Fawad Razaqzada, the technical analyst at Forex.com, sees a strong bullish trend for the precious metal due to dovish central banks and growth concerns. “A positive resolution to the trade spat may not be such bad news for gold as it will boost demand from China, one of the top gold consumer nations.”However, that makes it popular in times of falling interest rates, when there is less competition from cash, Mr Beauchamp says.
Tip: Several ETFs track gold including ETFS Physical Gold (PHAU) and iShares Physical Gold (SGLN). You could buy individual gold mining stocks such as London-listed Centamin, up 36 per cent in the last month, but this is more risky. Investment trust BlackRock Gold and General invests in the shares of companies which derive a significant proportion of their income from gold
Take a return trip to Asia-Pacific
Don’t get swept away by the gloom because there is still a fair chance that stock markets could continue their strong start to the year. The doomsayers have been warning of a crash for the last decade but it still hasn’t come.
Mark Chahwan, co-founder and chief executive of Sarwa, the first robo-adviser regulated by the Dubai Financial Services Authority, says the key to successful investing is to stay the course, rather than selling up when markets get tough. “While it might seem counterintuitive to keep your money invested when there’s volatility in the markets, playing the long game will pay off.”

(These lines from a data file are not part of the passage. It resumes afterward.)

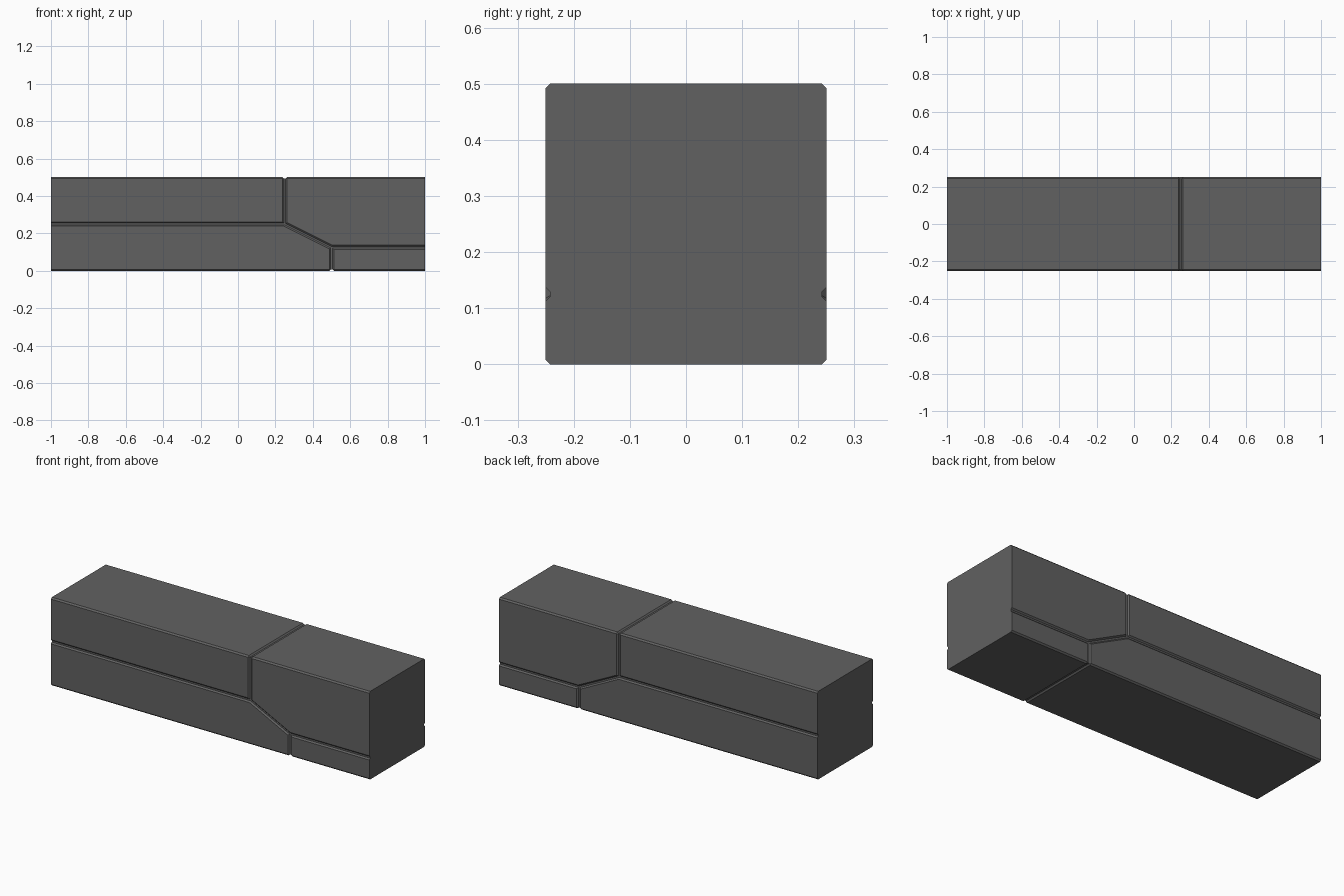
import bpy, bmesh
from mathutils import Vector

if "Cube" in bpy.data.objects:
    bpy.data.objects.remove(bpy.data.objects["Cube"])

GAP, CHAMFER, EXTRA = 0.004, 0.008, 0.05
E, LO, HI = 1 + EXTRA, -GAP, 0.5 + GAP

stone = bpy.data.materials.new("dark_grey")
stone.diffuse_color = (0.12, 0.12, 0.12, 1)
stone.use_nodes = True
stone.node_tree.nodes["Principled BSDF"].inputs["Base Color"].default_value = stone.diffuse_color


def inset(points, d):
    """Shrink a convex counter-clockwise outline by d."""
    pts, out = [Vector(p) for p in points], []
    for i, p in enumerate(pts):
        a = (p - pts[i - 1]).normalized()
        b = (pts[(i + 1) % len(pts)] - p).normalized()
        na, nb = Vector((-a.y, a.x)), Vector((-b.y, b.x))
        out.append(p + (na + nb) * d / (1 + na.dot(nb)))
    return out


def prism(name, outline, half_y, chamfer=0):
    """Extrude an xz outline along y, with chamfered outer edges."""
    bm = bmesh.new()
    face = bm.faces.new([bm.verts.new((p[0], -half_y, p[1])) for p in outline])
    ext = bmesh.ops.extrude_face_region(bm, geom=[face])
    moved = [v for v in ext["geom"] if isinstance(v, bmesh.types.BMVert)]
    bmesh.ops.translate(bm, verts=moved, vec=(0, 2 * half_y, 0))
    bmesh.ops.recalc_face_normals(bm, faces=bm.faces)
    if chamfer:
        def exposed(e):
            a, b = (v.co for v in e.verts)
            return abs(a.y - b.y) < 1e-5 or not 0.01 < a.z < 0.49
        bmesh.ops.bevel(bm, geom=[e for e in bm.edges if exposed(e)],
                        offset=chamfer, offset_type='OFFSET', segments=1,
                        profile=0.5, affect='EDGES')
    me = bpy.data.meshes.new(name)
    bm.to_mesh(me)
    bm.free()
    ob = bpy.data.objects.new(name, me)
    bpy.context.collection.objects.link(ob)
    return ob


# Core that forms the groove floors
c = 0.0075
beam = prism("stone_beam", [(-E + .02, c), (E - .02, c),
                            (E - .02, .5 - c), (-E + .02, .5 - c)], 0.25 - c)

# Interlocking chamfered blocks
blocks = {
    "upper_left_block": [(-E, .25), (.25, .25), (.25, HI), (-E, HI)],
    "lower_left_block": [(-E, LO), (.5, LO), (.5, .125), (.25, .25), (-E, .25)],
    "upper_right_block": [(.25, .25), (.5, .125), (E, .125), (E, HI), (.25, HI)],
    "lower_right_block": [(.5, LO), (E, LO), (E, .125), (.5, .125)],
}
parts = [prism(n, inset(o, GAP), 0.25, CHAMFER) for n, o in blocks.items()]

# Fuse the blocks with the core into one shell
for p in parts:
    m = beam.modifiers.new(p.name, 'BOOLEAN')
    m.operation, m.solver, m.object = 'UNION', 'EXACT', p
dg = bpy.context.evaluated_depsgraph_get()
bm = bmesh.new()
bm.from_mesh(bpy.data.meshes.new_from_object(beam.evaluated_get(dg)))
beam.modifiers.clear()
for p in parts:
    bpy.data.objects.remove(p)

# Trim both ends flat
for s in (-1, 1):
    cut = bmesh.ops.bisect_plane(bm, geom=bm.verts[:] + bm.edges[:] + bm.faces[:],
                                 plane_co=(s, 0, 0), plane_no=(s, 0, 0),
                                 clear_outer=True)
    rim = [g for g in cut["geom_cut"] if isinstance(g, bmesh.types.BMEdge)]
    bmesh.ops.contextual_create(bm, geom=rim)
bmesh.ops.recalc_face_normals(bm, faces=bm.faces)
bm.to_mesh(beam.data)
bm.free()
beam.data.materials.clear()
beam.data.materials.append(stone)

Instead of running for cover, brave investors should be looking to buy shares instead. “Falling markets are an opportunity to buy stocks at a lower price than they were a few months ago.”
Jahangir Aka, managing director for MEA at fund manager Neuberger Berman in Dubai, says avoid the US with shares at record highs. “US equities now appear to be fully valued after a strong rebound and investors are facing slower earnings.”
Instead, he suggests looking to the Asia-Pacific region, which may benefit from stimulus-led growth in neighbouring China, as it tries to offset the trade war slowdown. “Emerging market valuations are attractive and stocks are likely to be supported by China’s growth pick-up.”
Andrew Lister, joint manager of Aberdeen Emerging Markets Investment Company, says emerging market valuations are attractive yet global investors are significantly underexposed. “If a full-blown trade war ensues then these factors count for little but if that is not the outcome then the prospects of a rally resuming appear promising.”
Mike Kerley, portfolio manager of Henderson Far East Income, says Asia-Pacific is increasingly attractive to dividend investors, with dividends jumping 8.3 per cent in the year to April 2019 to a record £229.7 billion (Dh1.07 trillion). “Companies across Asia-Pacific are increasingly adopting a culture of dividend-paying as operations become strongly cash generative,” he adds.
Asia-Pacific could help to offset weakness in the developing world stocks in your portfolio.
Tip: The iShares MSCI EM Asia UCITS ETF (CEMA) has a large China exposure but also tracks equities in South Korea, Taiwan, India and Thailand. Vanguard FTSE Developed Asia Pacific ex-Japan UCITS ETF (VDPX) focuses on Australia, South Korea, Hong Kong, Singapore and New Zealand. SPDR S&P Pan Asia Dividend Aristocrats UCITS ETF (ZPRA) is one of the few Asia trackers to cover Japan as well.
Source: The National.